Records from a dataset
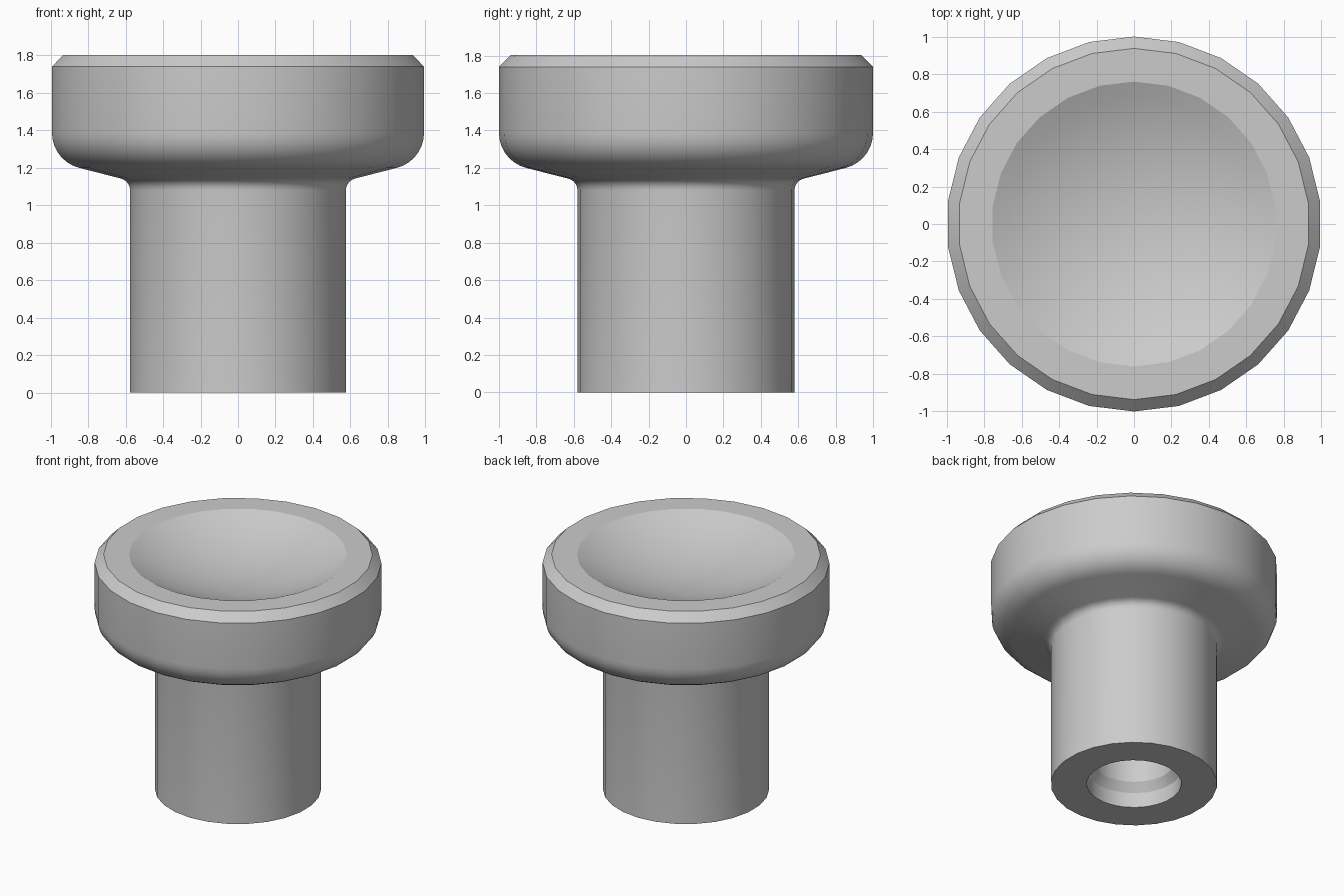
import bpy
import bmesh
from math import pi, radians, sin, cos
from mathutils import Vector, Matrix

SIDES = 26

old = bpy.data.objects.get("Cube")
if old:
    bpy.data.objects.remove(old, do_unlink=True)

grey = bpy.data.materials.new("plain grey")
grey.use_nodes = True
colour = (0.6, 0.6, 0.6, 1)
grey.diffuse_color = colour
grey.node_tree.nodes["Principled BSDF"].inputs["Base Color"].default_value = colour


def fillet(before, corner, after, cut, steps):
    """Round a profile corner with an arc starting `cut` away from it."""
    a, c, b = Vector(before), Vector(corner), Vector(after)
    u, v = (a - c).normalized(), (b - c).normalized()
    half = u.angle(v) / 2
    radius = cut * math_tan(half)
    axis = (u + v).normalized()
    centre = c + axis * (cut / cos(half))
    side = (u - v).normalized()
    sweep = pi / 2 - half
    points = []
    for i in range(steps + 1):
        t = sweep * (1 - 2 * i / steps)
        points.append(centre + radius * (side * sin(t) - axis * cos(t)))
    return [tuple(p) for p in points]


def math_tan(angle):
    return sin(angle) / cos(angle)


def bowl(rim, slope, top, steps):
    """Spherical dish from its rim down to the axis."""
    radius = rim / sin(slope)
    centre = top + radius * cos(slope)
    angles = [slope * (1 - i / steps) for i in range(steps + 1)]
    return [(radius * sin(t), centre - radius * cos(t)) for t in angles]


def lathe(name, profile):
    """Turn an (r, z) profile around the vertical axis."""
    bm = bmesh.new()
    verts = [bm.verts.new((0, r, z)) for r, z in profile]
    edges = [bm.edges.new(pair) for pair in zip(verts, verts[1:])]
    bmesh.ops.spin(bm, geom=verts + edges, cent=(0, 0, 0), axis=(0, 0, 1),
                   angle=2 * pi, steps=SIDES, use_merge=True)
    bmesh.ops.remove_doubles(bm, verts=bm.verts, dist=1e-4)
    bmesh.ops.recalc_face_normals(bm, faces=bm.faces)
    mesh = bpy.data.meshes.new(name)
    bm.to_mesh(mesh)
    bm.free()
    mesh.materials.append(grey)
    obj = bpy.data.objects.new(name, mesh)
    bpy.context.collection.objects.link(obj)
    bpy.ops.object.select_all(action='DESELECT')
    obj.select_set(True)
    bpy.context.view_layer.objects.active = obj
    bpy.ops.object.shade_smooth_by_angle(angle=radians(22))
    return obj


# Stepped bore, stem, flared head and dished top in one turned profile
bore = [(0, 0.9), (0.285, 0.9), (0.285, 0.18), (0.33, 0.115), (0.33, 0)]
neck, flare = (0.58, 1.13), (1, 1.237)
stem = [(0.58, 0)] + fillet((0.58, 0), neck, flare, 0.05, 5)
head = fillet(neck, flare, (1, 1.74), 0.15, 7) + [(1, 1.74), (0.937, 1.803)]
dish = bowl(0.76, radians(27), 1.803, 8)
lathe("knob", bore + stem + head + dish)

> [WHAT THE TASK REQUIRES]: What you return should be exactly the lines above, starting at the one with "radius = rim / sin(slope)" and ending at the one with "verts = [bm.verts.new((0, r, z))", and nothing else.

> [WRITTEN SOLUTION]:
    radius = rim / sin(slope)
    centre = top + radius * cos(slope)
    angles = [slope * (1 - i / steps) for i in range(steps + 1)]
    return [(radius * sin(t), centre - radius * cos(t)) for t in angles]


def lathe(name, profile):
    """Turn an (r, z) profile around the vertical axis."""
    bm = bmesh.new()
    verts = [bm.verts.new((0, r, z)) for r, z in profile]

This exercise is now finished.